**Exercise aim:**
Report how many lines contain the word "hall" in the listing that follows. Give nothing besides the number.
== Segment start ==
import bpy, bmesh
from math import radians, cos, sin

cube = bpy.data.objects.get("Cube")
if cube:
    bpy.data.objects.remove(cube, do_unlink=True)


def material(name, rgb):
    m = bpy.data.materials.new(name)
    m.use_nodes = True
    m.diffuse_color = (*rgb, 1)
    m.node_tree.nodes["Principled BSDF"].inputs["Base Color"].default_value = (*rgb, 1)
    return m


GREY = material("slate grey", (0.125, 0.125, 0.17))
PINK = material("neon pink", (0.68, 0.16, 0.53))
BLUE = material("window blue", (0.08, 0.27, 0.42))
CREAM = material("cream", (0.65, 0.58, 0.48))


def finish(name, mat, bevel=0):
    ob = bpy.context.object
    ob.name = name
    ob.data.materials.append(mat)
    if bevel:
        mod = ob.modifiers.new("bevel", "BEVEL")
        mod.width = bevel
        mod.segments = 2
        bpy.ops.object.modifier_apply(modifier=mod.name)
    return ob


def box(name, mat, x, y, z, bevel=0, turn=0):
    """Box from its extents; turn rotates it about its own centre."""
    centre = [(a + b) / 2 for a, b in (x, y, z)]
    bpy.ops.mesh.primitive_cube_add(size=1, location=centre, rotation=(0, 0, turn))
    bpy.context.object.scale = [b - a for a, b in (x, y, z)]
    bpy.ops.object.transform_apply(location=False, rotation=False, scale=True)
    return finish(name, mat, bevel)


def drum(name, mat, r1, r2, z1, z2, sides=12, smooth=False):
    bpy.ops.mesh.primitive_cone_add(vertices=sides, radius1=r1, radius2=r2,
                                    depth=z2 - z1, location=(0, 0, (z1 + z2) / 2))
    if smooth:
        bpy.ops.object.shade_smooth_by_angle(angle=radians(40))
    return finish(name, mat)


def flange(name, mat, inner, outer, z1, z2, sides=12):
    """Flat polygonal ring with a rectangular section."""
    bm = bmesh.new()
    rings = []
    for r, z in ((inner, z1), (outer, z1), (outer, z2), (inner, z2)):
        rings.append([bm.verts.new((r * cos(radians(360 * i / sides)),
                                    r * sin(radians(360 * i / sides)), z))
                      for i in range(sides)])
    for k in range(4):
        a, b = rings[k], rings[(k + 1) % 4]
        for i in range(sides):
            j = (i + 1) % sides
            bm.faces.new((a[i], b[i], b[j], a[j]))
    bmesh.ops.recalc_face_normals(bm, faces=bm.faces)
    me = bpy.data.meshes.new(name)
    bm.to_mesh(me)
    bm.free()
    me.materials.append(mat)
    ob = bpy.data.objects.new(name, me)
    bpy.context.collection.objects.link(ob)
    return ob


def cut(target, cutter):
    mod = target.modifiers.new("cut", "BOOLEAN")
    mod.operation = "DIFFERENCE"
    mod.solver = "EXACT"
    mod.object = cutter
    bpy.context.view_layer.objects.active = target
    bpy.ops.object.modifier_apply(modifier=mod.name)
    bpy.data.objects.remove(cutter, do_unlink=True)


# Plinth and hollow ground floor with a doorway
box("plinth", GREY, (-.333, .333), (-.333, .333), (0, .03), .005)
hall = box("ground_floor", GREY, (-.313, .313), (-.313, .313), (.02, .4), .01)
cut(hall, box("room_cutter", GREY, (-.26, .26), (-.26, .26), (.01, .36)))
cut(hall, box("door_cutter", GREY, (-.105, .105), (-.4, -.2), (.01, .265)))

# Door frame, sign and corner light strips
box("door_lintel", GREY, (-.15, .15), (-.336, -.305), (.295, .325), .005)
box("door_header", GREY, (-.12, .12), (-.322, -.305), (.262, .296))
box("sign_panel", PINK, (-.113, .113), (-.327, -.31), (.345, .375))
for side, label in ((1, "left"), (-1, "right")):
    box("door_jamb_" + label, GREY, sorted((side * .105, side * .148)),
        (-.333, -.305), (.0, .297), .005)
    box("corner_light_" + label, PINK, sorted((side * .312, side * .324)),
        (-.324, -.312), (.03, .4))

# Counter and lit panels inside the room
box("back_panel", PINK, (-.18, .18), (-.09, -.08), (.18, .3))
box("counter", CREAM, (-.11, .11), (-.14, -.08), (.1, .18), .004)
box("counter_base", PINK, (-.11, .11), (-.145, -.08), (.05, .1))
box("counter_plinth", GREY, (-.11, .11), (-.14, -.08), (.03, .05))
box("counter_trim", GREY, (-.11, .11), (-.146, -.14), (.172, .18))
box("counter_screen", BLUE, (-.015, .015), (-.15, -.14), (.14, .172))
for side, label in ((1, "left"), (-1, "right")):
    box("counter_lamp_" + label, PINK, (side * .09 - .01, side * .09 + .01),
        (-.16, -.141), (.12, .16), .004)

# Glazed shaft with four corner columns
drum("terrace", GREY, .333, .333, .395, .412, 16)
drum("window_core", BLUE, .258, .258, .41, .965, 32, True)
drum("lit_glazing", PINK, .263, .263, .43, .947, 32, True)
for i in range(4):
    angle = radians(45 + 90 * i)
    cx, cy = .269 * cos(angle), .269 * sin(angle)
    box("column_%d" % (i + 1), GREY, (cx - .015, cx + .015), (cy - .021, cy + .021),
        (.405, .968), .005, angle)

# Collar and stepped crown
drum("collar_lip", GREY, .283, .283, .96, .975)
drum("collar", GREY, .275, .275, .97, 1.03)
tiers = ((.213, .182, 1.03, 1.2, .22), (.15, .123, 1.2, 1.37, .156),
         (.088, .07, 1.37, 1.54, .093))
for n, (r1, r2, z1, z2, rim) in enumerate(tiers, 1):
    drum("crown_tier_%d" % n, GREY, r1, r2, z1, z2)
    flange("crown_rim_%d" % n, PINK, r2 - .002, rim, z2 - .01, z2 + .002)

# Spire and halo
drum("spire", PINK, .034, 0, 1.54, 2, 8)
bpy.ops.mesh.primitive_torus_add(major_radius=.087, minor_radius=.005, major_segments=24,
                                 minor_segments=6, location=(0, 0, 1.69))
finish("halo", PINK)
== Segment end ==
== Segment start ==
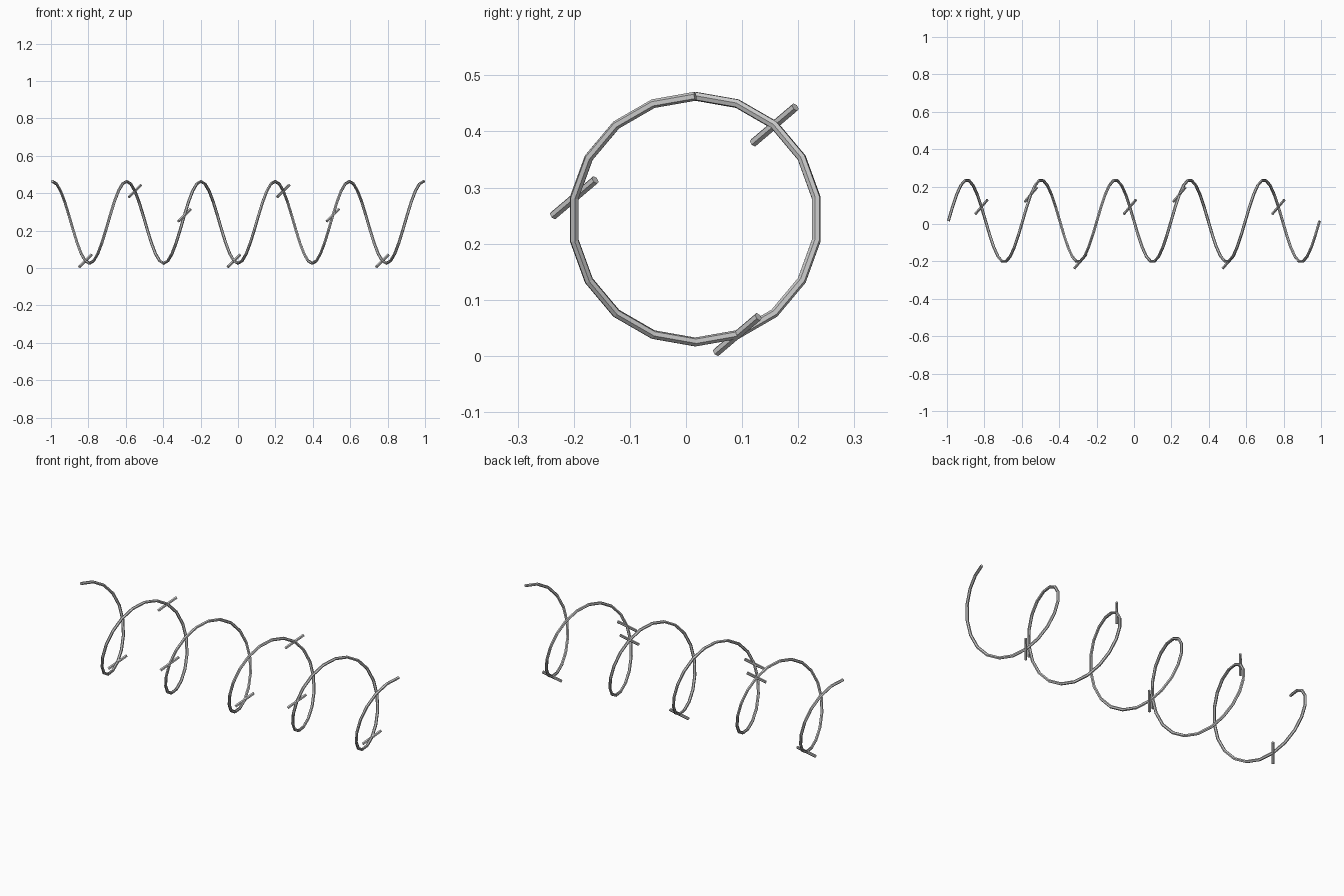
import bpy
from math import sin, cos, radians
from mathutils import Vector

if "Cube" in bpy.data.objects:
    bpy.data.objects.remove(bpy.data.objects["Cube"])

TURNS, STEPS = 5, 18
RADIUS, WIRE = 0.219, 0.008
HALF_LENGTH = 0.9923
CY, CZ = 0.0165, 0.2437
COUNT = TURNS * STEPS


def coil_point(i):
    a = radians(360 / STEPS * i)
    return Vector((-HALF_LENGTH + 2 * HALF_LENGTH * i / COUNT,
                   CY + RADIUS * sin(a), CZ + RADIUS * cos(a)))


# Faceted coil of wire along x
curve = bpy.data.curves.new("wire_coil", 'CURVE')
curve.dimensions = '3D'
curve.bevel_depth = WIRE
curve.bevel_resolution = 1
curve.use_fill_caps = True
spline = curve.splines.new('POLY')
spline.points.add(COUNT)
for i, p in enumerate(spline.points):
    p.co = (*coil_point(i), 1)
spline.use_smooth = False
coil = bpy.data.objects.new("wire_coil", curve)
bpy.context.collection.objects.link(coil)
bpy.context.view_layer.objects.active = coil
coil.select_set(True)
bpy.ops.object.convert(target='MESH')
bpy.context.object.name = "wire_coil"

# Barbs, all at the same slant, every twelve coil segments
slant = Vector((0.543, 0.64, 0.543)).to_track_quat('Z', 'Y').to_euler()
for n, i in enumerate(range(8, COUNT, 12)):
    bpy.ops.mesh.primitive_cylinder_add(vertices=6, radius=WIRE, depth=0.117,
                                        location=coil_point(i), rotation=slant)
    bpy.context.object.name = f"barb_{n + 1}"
== Segment end ==
== Segment start ==
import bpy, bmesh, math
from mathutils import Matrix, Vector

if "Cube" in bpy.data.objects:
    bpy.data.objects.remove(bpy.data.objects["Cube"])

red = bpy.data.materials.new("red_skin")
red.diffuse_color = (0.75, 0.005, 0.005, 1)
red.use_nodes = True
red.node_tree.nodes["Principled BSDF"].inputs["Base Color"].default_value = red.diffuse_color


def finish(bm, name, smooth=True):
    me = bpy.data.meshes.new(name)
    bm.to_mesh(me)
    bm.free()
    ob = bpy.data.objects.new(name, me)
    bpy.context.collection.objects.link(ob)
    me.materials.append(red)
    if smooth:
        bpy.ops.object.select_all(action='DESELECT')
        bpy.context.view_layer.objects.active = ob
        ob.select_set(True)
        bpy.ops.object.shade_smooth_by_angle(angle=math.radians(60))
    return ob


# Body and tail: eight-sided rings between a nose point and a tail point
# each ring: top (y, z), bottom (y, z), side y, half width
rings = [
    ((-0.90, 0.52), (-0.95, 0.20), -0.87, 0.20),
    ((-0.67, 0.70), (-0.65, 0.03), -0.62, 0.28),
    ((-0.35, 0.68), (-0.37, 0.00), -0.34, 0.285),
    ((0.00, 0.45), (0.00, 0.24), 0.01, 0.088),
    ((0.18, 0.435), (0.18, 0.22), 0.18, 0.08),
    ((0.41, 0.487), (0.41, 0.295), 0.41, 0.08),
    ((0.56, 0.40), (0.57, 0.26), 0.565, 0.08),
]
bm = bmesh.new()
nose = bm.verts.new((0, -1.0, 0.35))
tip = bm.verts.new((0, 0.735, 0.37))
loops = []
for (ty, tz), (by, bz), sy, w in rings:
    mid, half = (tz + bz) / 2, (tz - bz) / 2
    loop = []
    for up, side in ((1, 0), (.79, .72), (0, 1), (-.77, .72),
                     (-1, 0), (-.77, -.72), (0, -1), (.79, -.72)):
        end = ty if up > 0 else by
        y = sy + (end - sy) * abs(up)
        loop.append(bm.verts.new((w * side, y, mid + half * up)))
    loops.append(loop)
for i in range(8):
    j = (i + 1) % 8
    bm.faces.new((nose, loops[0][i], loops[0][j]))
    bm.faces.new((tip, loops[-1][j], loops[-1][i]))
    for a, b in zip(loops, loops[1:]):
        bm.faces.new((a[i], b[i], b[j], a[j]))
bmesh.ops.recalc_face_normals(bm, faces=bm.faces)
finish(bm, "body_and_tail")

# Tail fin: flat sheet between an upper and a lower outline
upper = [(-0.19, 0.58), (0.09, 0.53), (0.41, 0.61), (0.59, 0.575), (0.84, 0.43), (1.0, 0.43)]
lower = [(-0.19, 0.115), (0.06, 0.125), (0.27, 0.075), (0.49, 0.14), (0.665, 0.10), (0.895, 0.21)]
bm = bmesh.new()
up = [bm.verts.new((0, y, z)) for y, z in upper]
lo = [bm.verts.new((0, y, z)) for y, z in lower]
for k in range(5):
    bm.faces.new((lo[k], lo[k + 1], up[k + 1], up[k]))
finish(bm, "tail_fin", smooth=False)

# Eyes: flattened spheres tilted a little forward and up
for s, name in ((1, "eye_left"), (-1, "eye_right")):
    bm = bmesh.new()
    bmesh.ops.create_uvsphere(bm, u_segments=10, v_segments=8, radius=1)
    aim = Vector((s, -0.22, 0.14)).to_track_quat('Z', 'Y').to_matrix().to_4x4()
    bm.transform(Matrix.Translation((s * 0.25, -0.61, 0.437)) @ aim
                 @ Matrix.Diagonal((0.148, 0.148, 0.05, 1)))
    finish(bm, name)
== Segment end ==
**Result of the task:**
3